(Stored data entries)
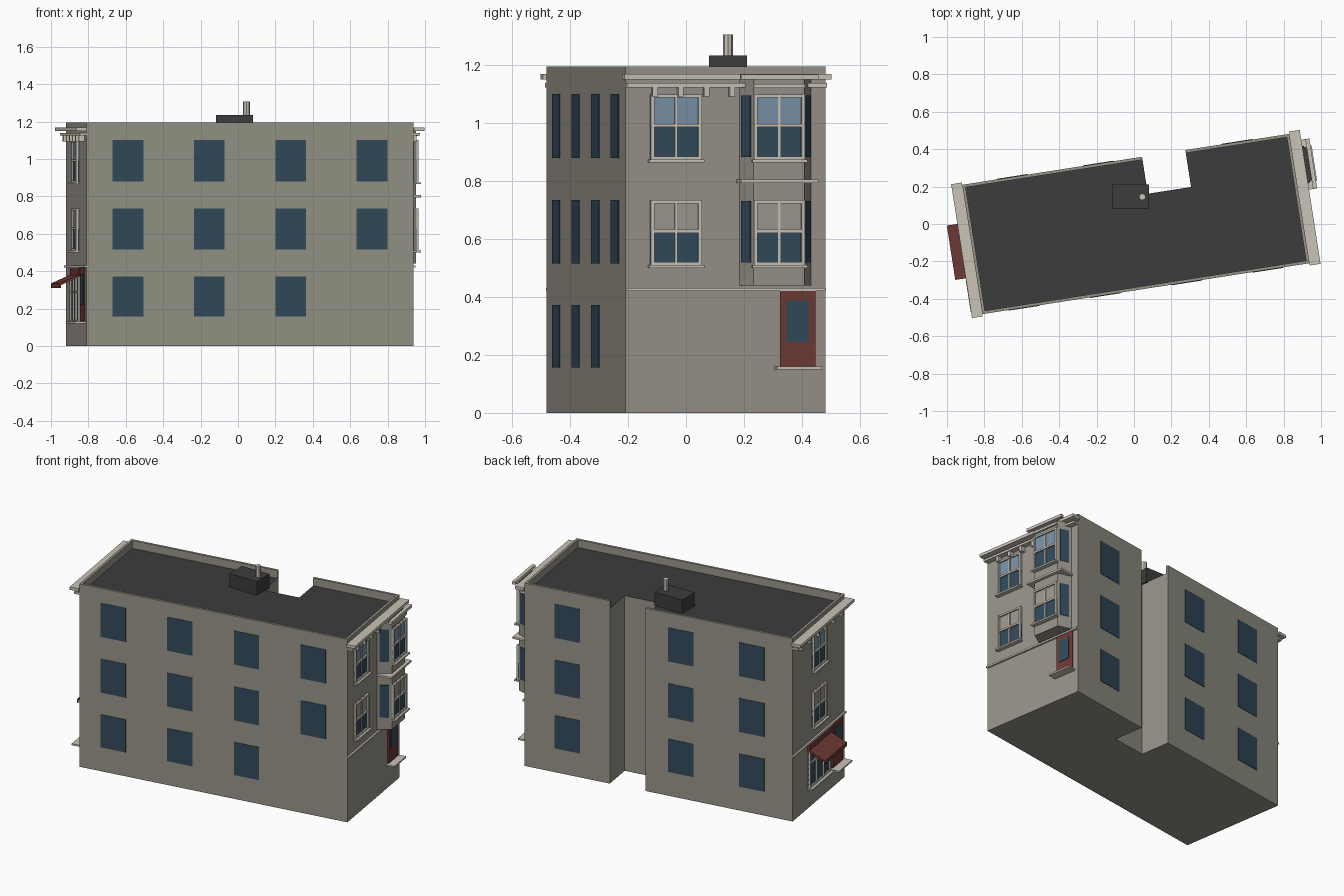
import bpy, bmesh, math
from mathutils import Matrix

if "Cube" in bpy.data.objects:
    bpy.data.objects.remove(bpy.data.objects["Cube"])

ANG = math.radians(8.85)
PLACE = Matrix.Translation((0.01, 0, 0)) @ Matrix.Rotation(ANG, 4, 'Z')
L, W, ROOF, TOP = 0.885, 0.35, 1.145, 1.196   # half length, half depth, heights


def material(name, r, g, b):
    m = bpy.data.materials.new(name)
    lin = [(c / 255 / 12.92 if c < 11 else ((c / 255 + 0.055) / 1.055) ** 2.4) for c in (r, g, b)]
    m.diffuse_color = (*lin, 1)
    m.use_nodes = True
    m.node_tree.nodes["Principled BSDF"].inputs["Base Color"].default_value = m.diffuse_color
    return m


SIDE = material("side wall grey", 150, 148, 135)
STONE = material("end wall grey", 152, 147, 138)
TRIM = material("pale trim", 200, 195, 182)
DARK = material("dark roof", 60, 60, 60)
GLASS = material("dark glass", 50, 74, 91)
SKY = material("light glass", 120, 146, 168)
BLIND = material("window blind", 158, 152, 142)
RED = material("dark red", 112, 58, 53)


def prism(name, pts, z0, z1, mats, rule=None, place=PLACE):
    """Extrude a plan outline; rule(normal, centre) picks the material."""
    bm = bmesh.new()
    f = bm.faces.new([bm.verts.new((x, y, z0)) for x, y in pts])
    up = bmesh.ops.extrude_face_region(bm, geom=[f])['geom']
    bmesh.ops.translate(bm, vec=(0, 0, z1 - z0), verts=[g for g in up if isinstance(g, bmesh.types.BMVert)])
    bmesh.ops.recalc_face_normals(bm, faces=bm.faces)
    if rule:
        for f in bm.faces:
            f.material_index = rule(f.normal, f.calc_center_median())
    me = bpy.data.meshes.new(name)
    bm.to_mesh(me)
    bm.free()
    for m in mats:
        me.materials.append(m)
    ob = bpy.data.objects.new(name, me)
    ob.matrix_world = place
    bpy.context.collection.objects.link(ob)
    return ob


def box(name, x0, x1, y0, y1, z0, z1, mat, place=PLACE):
    return prism(name, [(x0, y0), (x1, y0), (x1, y1), (x0, y1)], z0, z1, [mat], None, place)


def end_box(name, s, d0, d1, v0, v1, z0, z1, mat):
    """Box on the right (s=1) or left (s=-1) end wall, d measured outwards."""
    a, b = sorted((s * (L + d0), s * (L + d1)))
    return box(name, a, b, v0, v1, z0, z1, mat)


def sash_window(name, s, d, v, z0, z1, upper):
    h, t, zm = 0.089, 0.012, z0 + (z1 - z0) * 0.52
    end_box(name + "_lower_glass", s, d, d + 0.005, v - h, v + h, z0, zm, GLASS)
    end_box(name + "_upper_glass", s, d, d + 0.005, v - h, v + h, zm, z1, upper)
    for k in (-1, 1):
        a, b = sorted((v + k * h, v + k * (h - t)))
        end_box(name + "_jamb", s, d, d + 0.015, a, b, z0, z1, TRIM)
    end_box(name + "_mullion", s, d, d + 0.01, v - 0.004, v + 0.004, z0, z1, TRIM)
    for z in (z0, zm - 0.005, z1 - 0.012):
        end_box(name + "_rail", s, d, d + 0.014, v - h, v + h, z, z + 0.011, TRIM)
    end_box(name + "_sill", s, d, d + 0.028, v - h - 0.007, v + h + 0.007, z0 - 0.009, z0 + 0.001, TRIM)


# Main body with the light-well notch in the back wall
N0, N1, NV = 0.088, 0.322, 0.15
prism("building_body",
      [(-L, -W), (L, -W), (L, W), (N1, W), (N1, NV), (N0, NV), (N0, W), (-L, W)],
      0, ROOF, [SIDE, STONE, DARK],
      lambda n, c: 2 if n.z > 0.5 else (1 if abs(c.x) > L - 0.01 else 0))

# Parapets
T = 0.016
box("front_parapet", -L, L, -W, -W + T, ROOF, TOP, SIDE)
box("back_parapet_left", -L, N0, W - T, W, ROOF, TOP, SIDE)
box("back_parapet_right", N1, L, W - T, W, ROOF, TOP, SIDE)
for s in (1, -1):
    end_box("end_parapet", s, -T, 0, -W + T, W - T, ROOF, TOP, STONE)

# Plain windows of the long walls
ROWS = [(0.157, 0.372), (0.515, 0.735), (0.88, 1.10)]
for i, (z0, z1) in enumerate(ROWS):
    for u in (-0.66, -0.22, 0.22, 0.66):
        if i or u < 0.5:
            box("front_window", u - 0.083, u + 0.083, -W - 0.003, -W + 0.002, z0, z1, GLASS)
    for u in (-0.615, -0.148, 0.602):
        box("back_window", u - 0.083, u + 0.083, W - 0.002, W + 0.003, z0, z1, GLASS)

# Cornice, brackets and belt course on both ends
for s in (1, -1):
    end_box("cornice", s, 0, 0.058, -W - 0.012, W + 0.012, 1.15, 1.169, TRIM)
    end_box("cornice_lower", s, 0, 0.035, -W, W, 1.124, 1.138, TRIM)
    end_box("belt_course", s, 0, 0.012, -W, W, 0.42, 0.431, TRIM)
    for v in ((-0.25, -0.16, -0.07, 0.02) if s > 0 else (-0.27, -0.16, -0.05, 0.05, 0.16, 0.27)):
        end_box("cornice_bracket", s, 0, 0.03, v - 0.009, v + 0.009, 1.092, 1.124, TRIM)

# Bay on the right end
BV, BD = 0.174, 0.08
base, face = 0.125, 0.089
prism("bay", [(L - 0.01, BV - base), (L, BV - base), (L + BD, BV - face),
              (L + BD, BV + face), (L, BV + base), (L - 0.01, BV + base)],
      0.44, 1.15, [STONE, DARK], lambda n, c: 1 if n.z > 0.5 else 0)
end_box("bay_head_strip", 1, BD, BD + 0.022, BV - 0.135, BV + 0.135, 1.15, 1.168, TRIM)
end_box("bay_lower_strip", 1, BD, BD + 0.012, BV - face, BV + face, 1.122, 1.136, TRIM)
end_box("bay_middle_strip", 1, 0, BD + 0.02, BV - 0.135, BV + 0.135, 0.794, 0.806, TRIM)
for z0, z1 in ROWS[1:]:
    for k in (-1, 1):
        # thin pane lying on the splayed side
        def p(t, o):
            return (L + BD * t + o * 0.41, BV + k * (base + (face - base) * t + o * 0.91))
        prism("bay_side_window", [p(0.18, -0.002), p(0.82, -0.002), p(0.82, 0.003), p(0.18, 0.003)],
              z0 + 0.004, z1 - 0.004, [GLASS])

# Framed windows on the ends
for i, (z0, z1) in enumerate(ROWS[1:]):
    upper = (BLIND, SKY)[i]
    sash_window("right_window", 1, 0, -0.174, z0 - 0.006, z1, upper)
    sash_window("bay_window", 1, BD, BV, z0 - 0.006, z1, upper)
    sash_window("left_window", -1, 0, 0, z0 - 0.006, z1, upper)

# Right door
end_box("right_door", 1, 0, 0.008, 0.19, 0.313, 0.16, 0.42, RED)
end_box("right_door_glass", 1, 0.008, 0.011, 0.212, 0.288, 0.245, 0.388, GLASS)
end_box("right_door_step", 1, 0, 0.055, 0.172, 0.328, 0.15, 0.16, TRIM)

# Left shopfront: window, door, fascia, step
end_box("left_door", -1, 0, 0.008, -0.31, -0.175, 0.13, 0.42, RED)
end_box("left_door_glass", -1, 0.008, 0.011, -0.285, -0.2, 0.22, 0.385, GLASS)
end_box("left_door_step", -1, 0, 0.06, -0.33, -0.155, 0.12, 0.13, TRIM)
end_box("shop_fascia", -1, 0, 0.012, -0.175, 0.147, 0.372, 0.42, RED)
end_box("shop_glass", -1, 0, 0.005, -0.14, 0.14, 0.13, 0.372, GLASS)
for v in (-0.14, -0.05, 0.04, 0.13):
    end_box("shop_mullion", -1, 0, 0.014, v, v + 0.01, 0.13, 0.372, TRIM)
for z in (0.13, 0.285, 0.362):
    end_box("shop_rail", -1, 0, 0.013, -0.14, 0.14, z, z + 0.01, TRIM)
end_box("shop_sill", -1, 0, 0.03, -0.148, 0.148, 0.12, 0.13, TRIM)

# Awning: a profile extruded along the wall, then stood upright
prof = [(-L, 0.385), (-L - 0.115, 0.334), (-L - 0.115, 0.31), (-L - 0.107, 0.31), (-L - 0.107, 0.325), (-L, 0.372)]
prism("awning", prof, -0.147, 0.147, [RED], None, PLACE @ Matrix.Rotation(math.pi / 2, 4, 'X'))

# Rooftop box and pipe, square to the world axes
I = Matrix.Identity(4)
box("roof_box", -0.118, 0.08, 0.08, 0.21, ROOF - 0.005, 1.234, DARK, I)
ring = [(0.045 + 0.018 * math.cos(a * math.pi / 4), 0.145 + 0.018 * math.sin(a * math.pi / 4)) for a in range(8)]
prism("roof_pipe", ring, 1.23, 1.306, [TRIM], None, I)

## Directions for this task
When you find a line in the records that contains the word "return", copy it.

## Task result
    return m
    return ob
    return prism(name, [(x0, y0), (x1, y0), (x1, y1), (x0, y1)], z0, z1, [mat], None, place)
    return box(name, a, b, v0, v1, z0, z1, mat)
            return (L + BD * t + o * 0.41, BV + k * (base + (face - base) * t + o * 0.91))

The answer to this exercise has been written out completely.